“There was no question for me,” he says of his choosing to live and work in his hometown. “Never at any time did even a specter of doubt enter my mind, I always knew that I’d return to Memphis. … I knew this is where I wanted to be to practice law, to raise a family and to try to make a change.”
He practiced commercial litigation for Baker, Donelson, Bearman, Caldwell & Berkowitz PC for two years before entering the academic side teaching law for the Cecil C. Humphreys School of Law at the University of Memphis. In the years since first donning the hat of professor, Harris has done stints as a visiting professor with Yale, at Ecole de Management in Grenoble, France, and George Washington University School of Law.
Despite his love of teaching the law, his advice to anyone considering a career in the legal profession would be to do something else, “anything else,” before entering law school, he said.
“I think once you’re a lawyer, I think you’re a lawyer for the rest of your career, your friends are lawyers, you’re likely to marry a lawyer,” said Harris who is, in fact, married to an attorney. “You’re in the law, and of the law, for the rest of your life and certainly the rest of your career. It’s a good idea to have other experiences before you make this lifelong commitment.”
Having said that, Harris couldn’t imagine having taken any other track, though he has, in fact, taken another track into politics as the city councilman for District 7. After nearly a year in office, he’s found his stride and says he’s “having a good time” and has managed to put criticism – a necessary evil that comes with the position – out of mind, and “to push forward and try to change as much as humanly possible.

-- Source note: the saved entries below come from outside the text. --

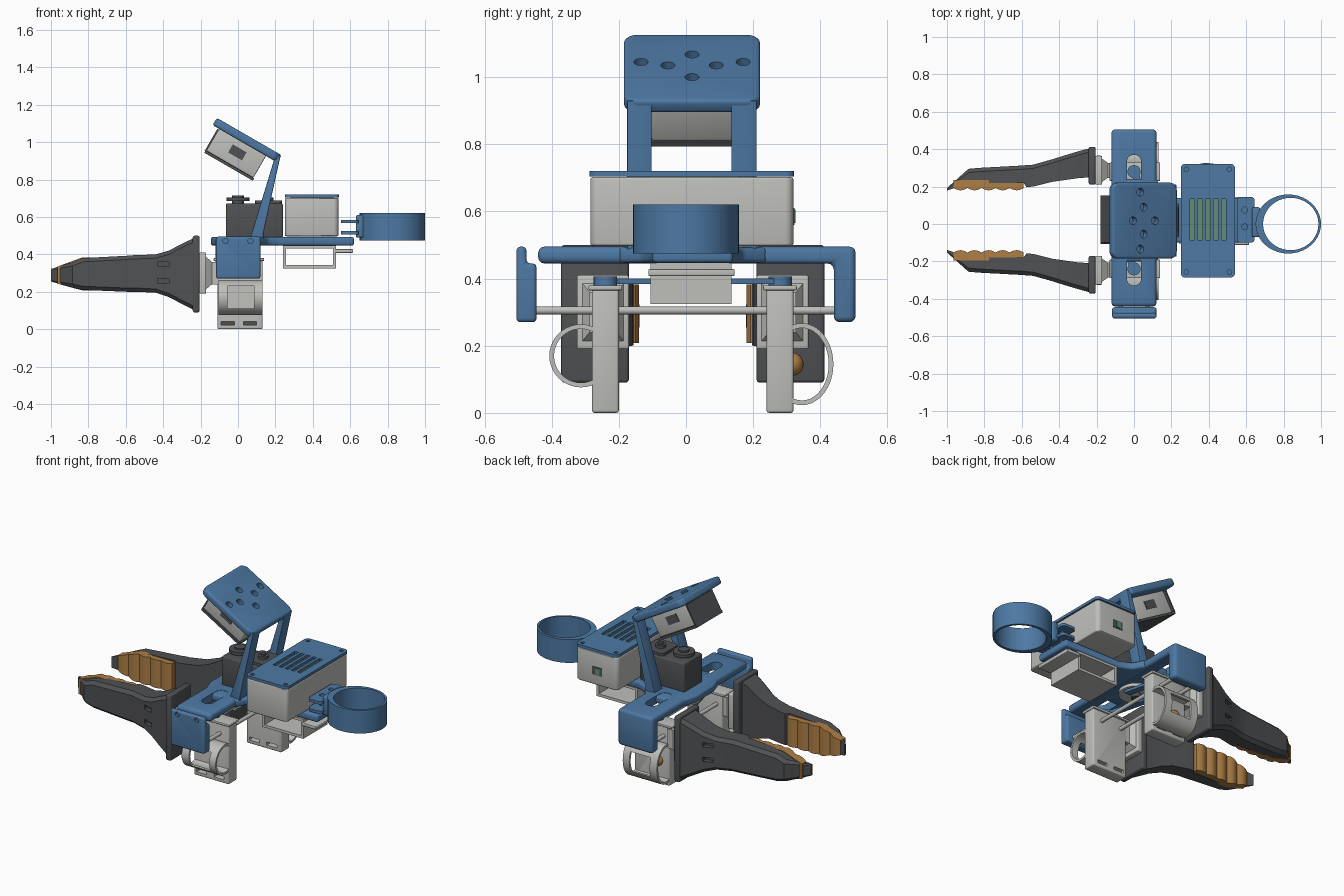
import bpy, bmesh
from math import cos, sin, pi, radians
from mathutils import Matrix, Vector

cube = bpy.data.objects.get("Cube")
if cube:
    bpy.data.objects.remove(cube)


def material(name, r, g, b):
    m = bpy.data.materials.new(name)
    m.use_nodes = True
    m.diffuse_color = (r, g, b, 1)
    m.node_tree.nodes["Principled BSDF"].inputs["Base Color"].default_value = (r, g, b, 1)
    return m


BLUE = material("blue plastic", .075, .19, .37)
LIGHT = material("light grey plastic", .52, .52, .5)
DARK = material("dark grey plastic", .08, .083, .088)
ORANGE = material("orange rubber", .42, .21, .06)
GREEN = material("circuit green", .13, .27, .18)
MID = .02          # the hands mirror about this y
parts = []


# --- helpers ---
def bake(obj):
    graph = bpy.context.evaluated_depsgraph_get()
    mesh = bpy.data.meshes.new_from_object(obj.evaluated_get(graph))
    obj.modifiers.clear()
    obj.data = mesh


def finish(name, bm, mat, bevel=0, frame=None):
    bmesh.ops.recalc_face_normals(bm, faces=bm.faces)
    if frame:
        bm.transform(frame)
    mesh = bpy.data.meshes.new(name)
    bm.to_mesh(mesh)
    bm.free()
    mesh.materials.append(mat)
    obj = bpy.data.objects.new(name, mesh)
    bpy.context.collection.objects.link(obj)
    if bevel:
        mod = obj.modifiers.new("round", "BEVEL")
        mod.width, mod.segments, mod.limit_method = bevel, 3, "ANGLE"
        bake(obj)
    parts.append(obj)
    return obj


def along(axis, p, q, t):
    return {"x": (t, p, q), "y": (p, t, q), "z": (p, q, t)}[axis]


def loft(name, rings, mat, closed=False, **kw):
    """Skin a list of point rings; closed joins last to first, else caps ends."""
    bm = bmesh.new()
    rows = [[bm.verts.new(p) for p in ring] for ring in rings]
    n = len(rows[0])
    pairs = list(zip(rows, rows[1:])) + ([(rows[-1], rows[0])] if closed else [])
    for a, b in pairs:
        for i in range(n):
            j = (i + 1) % n
            bm.faces.new((a[i], a[j], b[j], b[i]))
    if not closed:
        bm.faces.new(rows[0])
        bm.faces.new(rows[-1])
    return finish(name, bm, mat, **kw)


def prism(name, pts, axis, a, b, mat, **kw):
    return loft(name, [[along(axis, p, q, t) for p, q in pts] for t in (a, b)], mat, **kw)


def tube(name, outer, inner, axis, a, b, mat):
    rings = [[along(axis, p, q, t) for p, q in pts]
             for pts, t in ((outer, a), (outer, b), (inner, b), (inner, a))]
    return loft(name, rings, mat, closed=True)


def rect(x0, x1, y0, y1, r=0.0):
    """Rectangle outline, with round corners if r is set."""
    if not r:
        return [(x0, y0), (x1, y0), (x1, y1), (x0, y1)]
    corners = ((x1 - r, y1 - r), (x0 + r, y1 - r), (x0 + r, y0 + r), (x1 - r, y0 + r))
    return [(cx + r * cos((k + i / 6) * pi / 2), cy + r * sin((k + i / 6) * pi / 2))
            for k, (cx, cy) in enumerate(corners) for i in range(7)]


def oval(cx, cy, rx, ry, n=40):
    return [(cx + rx * cos(2 * pi * i / n), cy + ry * sin(2 * pi * i / n)) for i in range(n)]


def box(name, x, y, z, mat, r=0.0, **kw):
    return prism(name, rect(*x, *y, r), "z", *z, mat, **kw)


def cut(obj, cutters):
    for c in cutters:
        mod = obj.modifiers.new("cut", "BOOLEAN")
        mod.operation, mod.object, mod.solver = "DIFFERENCE", c, "EXACT"
    bake(obj)
    for c in cutters:
        parts.remove(c)
        bpy.data.objects.remove(c)


# --- crossbar with one bent end, slots and a bolted end plate ---
bar_profile = [(-.44, .445), (.44, .445), (.44, .27), (.505, .27), (.505, .495), (-.44, .495)]
crossbar = prism("crossbar", bar_profile, "x", -.12, .12, BLUE, bevel=.018)
cut(crossbar, [box("slot", (-.038, .038), (MID + s * .25 - .1, MID + s * .25 + .1),
                   (.4, .6), BLUE, r=.037) for s in (-1, 1)])
end_profile = [(-.505, .27), (-.445, .27), (-.445, .445), (-.475, .445), (-.475, .495), (-.505, .495)]
end_plate = prism("end_plate", end_profile, "x", -.117, .12, BLUE, bevel=.012)
cut(end_plate, [prism("hole", oval(x, .472, .014, .014, 16), "y", -.52, -.49, BLUE)
                for x in (-.067, .067)])

# --- rear deck, flared where it meets the crossbar ---
deck = [(-.145, -.07), (-.1, -.2), (.12, -.2), (.16, -.13), (.23, -.1), (.62, -.1),
        (.62, .14), (.23, .14), (.16, .17), (.12, .24), (-.1, .24), (-.145, .11)]
prism("rear_deck", deck, "z", .447, .493, BLUE, bevel=.012)

# --- electronics box with slotted lid ---
box("electronics_box", (.25, .537), (-.285, .32), (.497, .702), LIGHT, r=.025, bevel=.008)
lid = box("box_lid", (.25, .54), (-.287, .322), (.704, .721), BLUE, r=.025)
vents = [box("vent", (x - .012, x + .012), (-.085, .135), (.69, .74), BLUE)
         for x in (.312, .354, .396, .438, .48)]
screws = [prism("hole", oval(x, y, .012, .012, 12), "z", .712, .74, BLUE)
          for x in (.28, .51) for y in (-.257, .292)]
cut(lid, vents + screws)
box("circuit_board", (.28, .51), (-.11, .16), (.702, .706), GREEN)
box("port_frame", (.355, .425), (.318, .323), (.56, .61), DARK)
box("port_board", (.37, .4), (.321, .326), (.565, .605), GREEN)

# --- open tray under the deck ---
tube("battery_tray", rect(.24, .525, .325, .447), rect(.257, .508, .342, .432), "y", -.105, .135, LIGHT)
box("tray_lip", (.52, .615), (-.112, .145), (.408, .428), LIGHT, bevel=.004)

# --- cup ring with its two mounting tabs ---
tube("cup_ring", oval(.825, 0, .175, .158), oval(.838, 0, .148, .14), "z", .475, .62, BLUE)
for name, z in (("upper_tab", .567), ("lower_tab", .507)):
    tab = box(name, (.55, .645), (-.1, .145), (z, z + .017), BLUE, r=.02)
    cut(tab, [prism("hole", oval(.592, y, .016, .016, 16), "z", z - .02, z + .05, BLUE)
              for y in (-.015, .075)])
box("ring_neck", (.63, .675), (-.07, .09), (.49, .61), BLUE, bevel=.01)

# --- servo on top of the crossbar ---
box("servo_body", (-.065, .24), (-.07, .11), (.49, .672), DARK, bevel=.008)
box("servo_cap", (.09, .235), (-.06, .1), (.67, .688), DARK, r=.02)
for name, x, r in (("servo_horn", 0, .062), ("servo_gear", .16, .03)):
    prism(name, oval(x, MID, r, r, 24), "z", .685, .705, DARK)
    prism(name + "_shaft", oval(x, MID, r / 2, r / 2, 16), "z", .66, .715, DARK)

# --- struts carrying the camera head ---
for name, y0, y1 in (("right_strut", -.175, -.102), ("left_strut", .135, .21)):
    prism(name, [(.06, .47), (.135, .47), (.135, .51), (.228, .93), (.2, .93)], "y", y0, y1, BLUE, bevel=.004)

# --- tilted camera head ---
HEAD = Matrix.Translation((.06, .018, 1.03)) @ Matrix.Rotation(radians(30), 4, "Y")
head = box("head_plate", (-.2, .2), (-.203, .203), (-.045, 0), BLUE, r=.04, bevel=.012, frame=HEAD)
spots = [(-.075, 0), (.06, 0)] + [(-.01, s * .072) for s in (-1, 1)] + [(-.03, s * .152) for s in (-1, 1)]
cut(head, [prism("hole", oval(u, v, .021, .021, 20), "z", -.035, .05, BLUE, frame=HEAD) for u, v in spots])
box("camera_body", (-.16, .13), (-.12, .12), (-.18, -.04), LIGHT, bevel=.006, frame=HEAD)
box("camera_base", (-.165, .135), (-.125, .135), (-.195, -.18), DARK, frame=HEAD)
box("camera_face", (-.168, -.159), (-.118, .135), (-.185, -.05), DARK, frame=HEAD)
for s in (-1, 1):
    box("camera_port", (-.055, .03), (s * .12 - .003, s * .12 + .003), (-.13, -.08), DARK, frame=HEAD)

# --- guide rods and drive linkage under the crossbar ---
for x in (-.07, .07):
    prism("guide_rod", oval(x, .305, .012, .012, 16), "y", -.47, .46, LIGHT)
prism("drive_disc", oval(0, MID, .1, .1, 32), "z", .405, .425, LIGHT)
prism("drive_shaft", oval(0, MID, .03, .03, 20), "z", .38, .46, DARK)
for s in (-1, 1):
    link = [(s * .07 - .02, MID), (s * .07 + .02, MID), (.02, MID + s * .28), (-.02, MID + s * .28)]
    prism("drive_link", link, "z", .384, .4, BLUE)
    prism("link_joint", oval(0, MID + s * .26, .035, .035, 20), "z", .378, .406, BLUE)


# --- hands: carriage, wrist, finger and pad, one per side ---
def span(s, a, b):
    return tuple(sorted((MID + s * a, MID + s * b)))


def section(s, x, inner, outer, z0, z1):
    """Upright cross-section with chamfered outer corners."""
    c = min(.02, (outer - inner) / 3)
    shape = [(inner, z0), (outer - c, z0), (outer, z0 + c),
             (outer, z1 - c), (outer - c, z1), (inner, z1)]
    return [(x, MID + s * d, z) for d, z in shape]


finger_rows = [(-1, .158, .172, .255, .322), (-.885, .2, .275, .222, .358),
               (-.83, .2, .28, .21, .38), (-.59, .2, .293, .2, .393),
               (-.575, .177, .295, .2, .395), (-.54, .18, .297, .2, .396),
               (-.44, .205, .325, .195, .4), (-.37, .215, .347, .172, .42),
               (-.3, .225, .368, .135, .457), (-.23, .23, .387, .1, .49)]

for s, side in ((-1, "right"), (1, "left")):
    finger = loft(side + "_finger", [section(s, *row) for row in finger_rows], DARK)
    cut(finger, [box("slot", (-.43, -.37), span(s, .31, .4), (z, z + .025), DARK) for z in (.245, .335)])
    box(side + "_finger_flange", (-.242, -.205), span(s, .19, .392), (.09, .5), DARK, bevel=.01)

    # ribbed gripping pad
    pad_rows = []
    for i in range(41):
        x = -.965 + .375 * i / 40
        taper = max(0, min(1, (x + .965) / .13))
        wave = .172 - .012 * abs(sin(pi * 5 * i / 40))
        pad_rows.append([(x, MID + s * d, z) for d, z in
                         ((wave, .243 - .035 * taper), (.215, .243 - .035 * taper),
                          (.215, .335 + .048 * taper), (wave, .335 + .048 * taper))])
    loft(side + "_grip_pad", pad_rows, ORANGE)

    # wrist bracket
    box(side + "_wrist_plate", (-.206, -.17), span(s, .19, .345), (.19, .41), LIGHT, bevel=.006)
    yc = MID + s * .267
    loft(side + "_wrist_neck", [[along("x", p, q, x) for p, q in rect(yc - w, yc + w, .3 - h, .3 + h)]
                                for x, w, h in ((-.175, .065, .09), (-.14, .04, .06), (-.1, .04, .06))], LIGHT)

    # sliding carriage
    carriage = box(side + "_carriage", (-.11, .132), span(s, .22, .3), (0, .375), LIGHT, bevel=.008)
    cut(carriage, [box("slot", (x, x + .07), span(s, .15, .4), (.022, .042), LIGHT) for x in (-.09, .03)])
    box(side + "_carriage_cap", (-.13, .14), span(s, .21, .31), (.365, .38), LIGHT, bevel=.004)

    # finger loop with a window in its outer wall
    cy, cz, ry, rz = (MID + s * .333, .17, .094, .094) if s < 0 else (MID + s * .325, .145, .094, .122)
    t = .014
    loop = tube(side + "_finger_loop", oval(cy, cz, ry, rz), oval(cy, cz, ry - t, rz - t), "x", -.105, .13, LIGHT)
    cut(loop, [box("window", (-.055, .085), tuple(sorted((cy + s * .05, cy + s * .2))),
                   (cz - .06, cz + .06), LIGHT)])

# --- trigger button inside the left loop ---
bm = bmesh.new()
bmesh.ops.create_uvsphere(bm, u_segments=20, v_segments=12, radius=.035)
bm.transform(Matrix.Translation(Vector((-.03, .315, .145))))
finish("trigger_button", bm, ORANGE)

# --- smooth round surfaces, keep edges sharp ---
bpy.ops.object.select_all(action="DESELECT")
for obj in parts:
    obj.select_set(True)
bpy.context.view_layer.objects.active = parts[0]
bpy.ops.object.shade_smooth_by_angle(angle=radians(30))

Whatever I’m interested in, whatever somebody brings to me, wherever there’s an opportunity for change and reform, I’m just going to plow ahead.”
This idea of change and reform isn’t one that came with elected office, but one he took into his training as a lawyer, one that he knew would be enhanced with the power he saw in the television lawyers long ago.
“That’s what I was most concerned about was making sure that I was in a position to actually do something civically or community-wide, so the law was a path to effect my community,” he said. “I already had that kind of bent, that kind of spirit, before I entered into law school and it was just a way to make sure that I had the skills and the gravitas to actually make the kind of changes I wanted to make in the community.”
To this end, Harris started a legal clinic at the law school to give free legal advice and support to small-business entrepreneurs in Memphis, he volunteers with Big Brothers Big Sisters, is a member of the Frayser Exchange Club, has served as co-chair of a bar association committee on public service, and has co-directed the city’s High School Mock Trial Competition.
Harris and wife, Alena Allen, also a professor for the law school, have two children.
To make his city better for them, the avid jogger and cyclist has advocated for the city’s ever-increasing profile as a more livable city for pedestrians and strives for equality for minorities, gays and lesbians, and the disabled in the city.
“I’m a big proponent of trying to make sure that vulnerable groups have a voice,” he said.
As an elected official, he says, his training as an attorney has been invaluable.
“It is amazing to me how important it is to have some skills and experiences before you’re elected,” he said. “I think it can make all the difference. I wish more professionals in Memphis would get involved in politics because they can make a world of difference.”